That division, of course, was monumental and toxic. And many people, still scarred by the bitter fight that killed the last proposal in 2013, question whether our new bipartisan coalition can succeed.
I don’t question whether we will succeed. I am certain we will, for a simple reason. We cannot afford not to.
Our meetings have not been easy and they have not been without differences of opinion, but we are finding common ground because we all know that a new bridge is essential to our region’s economy, growth and quality of life.
I-5 is the most significant north-south freight corridor on the West Coast. It links the western United States with regional, national and global markets and is crucial to our area’s largest freight facilities, the Port of Portland and Port of Vancouver. Approximately $40 billion in freight crosses the I-5 bridge annually. Already our businesses are losing money when traffic backups delay freight; if nothing is done to address congestion on the bridge, the cost of delayed freight is estimated to increase by 140 percent over the next 20 years, or some $34 million a year by 2030.
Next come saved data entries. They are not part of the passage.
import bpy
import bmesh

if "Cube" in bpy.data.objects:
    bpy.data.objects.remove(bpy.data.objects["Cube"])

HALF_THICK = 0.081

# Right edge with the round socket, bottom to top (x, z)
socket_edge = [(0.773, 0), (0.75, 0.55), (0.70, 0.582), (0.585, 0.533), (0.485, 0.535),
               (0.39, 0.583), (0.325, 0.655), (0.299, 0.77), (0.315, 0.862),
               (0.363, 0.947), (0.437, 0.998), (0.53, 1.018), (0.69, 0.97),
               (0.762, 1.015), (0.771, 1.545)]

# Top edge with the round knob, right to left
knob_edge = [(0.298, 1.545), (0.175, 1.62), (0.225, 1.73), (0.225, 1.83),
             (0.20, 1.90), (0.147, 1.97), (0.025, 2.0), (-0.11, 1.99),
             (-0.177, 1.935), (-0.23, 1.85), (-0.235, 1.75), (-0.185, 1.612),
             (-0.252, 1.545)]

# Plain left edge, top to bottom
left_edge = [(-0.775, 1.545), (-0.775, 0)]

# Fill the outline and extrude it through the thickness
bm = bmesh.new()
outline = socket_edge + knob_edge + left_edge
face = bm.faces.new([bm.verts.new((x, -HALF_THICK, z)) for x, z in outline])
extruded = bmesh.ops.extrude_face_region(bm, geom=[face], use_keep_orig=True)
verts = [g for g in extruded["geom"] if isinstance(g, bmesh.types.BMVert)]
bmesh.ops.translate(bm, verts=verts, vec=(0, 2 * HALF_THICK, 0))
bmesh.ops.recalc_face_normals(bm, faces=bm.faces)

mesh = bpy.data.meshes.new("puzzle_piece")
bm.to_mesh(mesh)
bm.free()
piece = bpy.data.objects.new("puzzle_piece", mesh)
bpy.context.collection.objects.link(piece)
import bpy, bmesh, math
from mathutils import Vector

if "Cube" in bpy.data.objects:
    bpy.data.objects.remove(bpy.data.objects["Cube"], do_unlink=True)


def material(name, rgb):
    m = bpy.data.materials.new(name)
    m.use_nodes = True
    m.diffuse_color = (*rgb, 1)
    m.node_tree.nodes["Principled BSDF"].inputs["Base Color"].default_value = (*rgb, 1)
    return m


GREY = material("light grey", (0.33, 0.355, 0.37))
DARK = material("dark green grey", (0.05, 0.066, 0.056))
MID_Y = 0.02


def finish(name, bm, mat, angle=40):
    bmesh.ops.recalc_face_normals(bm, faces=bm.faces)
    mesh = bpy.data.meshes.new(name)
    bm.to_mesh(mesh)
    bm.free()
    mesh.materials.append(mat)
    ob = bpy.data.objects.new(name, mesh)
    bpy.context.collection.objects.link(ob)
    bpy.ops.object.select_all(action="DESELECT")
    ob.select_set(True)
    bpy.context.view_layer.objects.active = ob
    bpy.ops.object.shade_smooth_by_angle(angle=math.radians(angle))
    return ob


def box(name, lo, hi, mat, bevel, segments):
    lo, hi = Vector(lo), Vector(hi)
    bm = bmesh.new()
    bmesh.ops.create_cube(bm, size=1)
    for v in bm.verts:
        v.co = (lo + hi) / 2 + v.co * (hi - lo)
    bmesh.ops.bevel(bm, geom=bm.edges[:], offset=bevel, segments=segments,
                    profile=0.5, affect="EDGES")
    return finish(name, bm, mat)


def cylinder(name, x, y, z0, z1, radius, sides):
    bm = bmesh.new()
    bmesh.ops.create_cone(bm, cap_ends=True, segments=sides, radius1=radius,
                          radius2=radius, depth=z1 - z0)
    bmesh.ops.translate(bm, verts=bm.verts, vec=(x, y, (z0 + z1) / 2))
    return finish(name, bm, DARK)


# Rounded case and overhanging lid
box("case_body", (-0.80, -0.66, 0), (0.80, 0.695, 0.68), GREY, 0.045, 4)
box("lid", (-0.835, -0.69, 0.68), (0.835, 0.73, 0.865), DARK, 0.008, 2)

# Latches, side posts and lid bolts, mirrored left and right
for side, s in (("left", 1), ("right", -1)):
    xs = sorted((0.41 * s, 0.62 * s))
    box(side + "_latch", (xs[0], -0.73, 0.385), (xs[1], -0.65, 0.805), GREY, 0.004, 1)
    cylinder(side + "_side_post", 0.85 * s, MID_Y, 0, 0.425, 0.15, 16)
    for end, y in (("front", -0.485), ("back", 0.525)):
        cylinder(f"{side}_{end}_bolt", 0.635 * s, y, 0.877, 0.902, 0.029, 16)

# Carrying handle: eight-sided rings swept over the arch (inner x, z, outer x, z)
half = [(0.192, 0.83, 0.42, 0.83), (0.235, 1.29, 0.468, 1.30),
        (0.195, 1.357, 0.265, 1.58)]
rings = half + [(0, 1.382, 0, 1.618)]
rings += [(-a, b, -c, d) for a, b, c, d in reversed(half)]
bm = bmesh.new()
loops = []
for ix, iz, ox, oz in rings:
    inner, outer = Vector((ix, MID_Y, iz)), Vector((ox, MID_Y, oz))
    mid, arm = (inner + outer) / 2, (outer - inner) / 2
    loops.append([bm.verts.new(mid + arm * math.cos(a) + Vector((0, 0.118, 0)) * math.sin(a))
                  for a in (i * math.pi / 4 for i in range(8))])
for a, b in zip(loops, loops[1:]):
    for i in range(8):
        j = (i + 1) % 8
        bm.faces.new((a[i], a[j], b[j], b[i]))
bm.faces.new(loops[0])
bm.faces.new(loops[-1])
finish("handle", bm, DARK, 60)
The human costs of traffic congestion are as unacceptable as the economic costs. No one enjoys sitting in traffic, and the delays put injured or sick Washingtonians at risk. With the sole level-one trauma care in our region located in Portland, the only fast access during a traffic backup is helicopter transport – an option that hinges on weather conditions and limits the number of trauma cases that can be addressed at one time.
The existing bridge averages 400 collisions a year; by 2030, when the bridge transports increasingly more vehicles and increasingly larger pieces of equipment by truck, the number of collisions is projected to double.
If SB 5806 proceeds to pass the House of Representatives and is signed into law by Gov. Inslee, the Washington Department of Transportation would be awarded $350,000 to sort and amass data related to the construction of a new replacement bridge. The bill also calls for the formation of a legislative action committee, with Oregon lawmakers invited to participate, to develop a plan for replacing the I-5 bridge due by December 2018.
This is an effort to rebuild the trust necessary for our community to move forward jointly, transparently and constructively – and leave behind the division that undid our last effort to replace the bridge.
While reasonable people can differ on specific aspects of a new bridge, in one area there can be no dispute: the only path forward is across a new I-5 bridge.
Sen. Annette Cleveland represents the 49th Legislative District covering Vancouver west of Interstate 205 and Hazel Dell.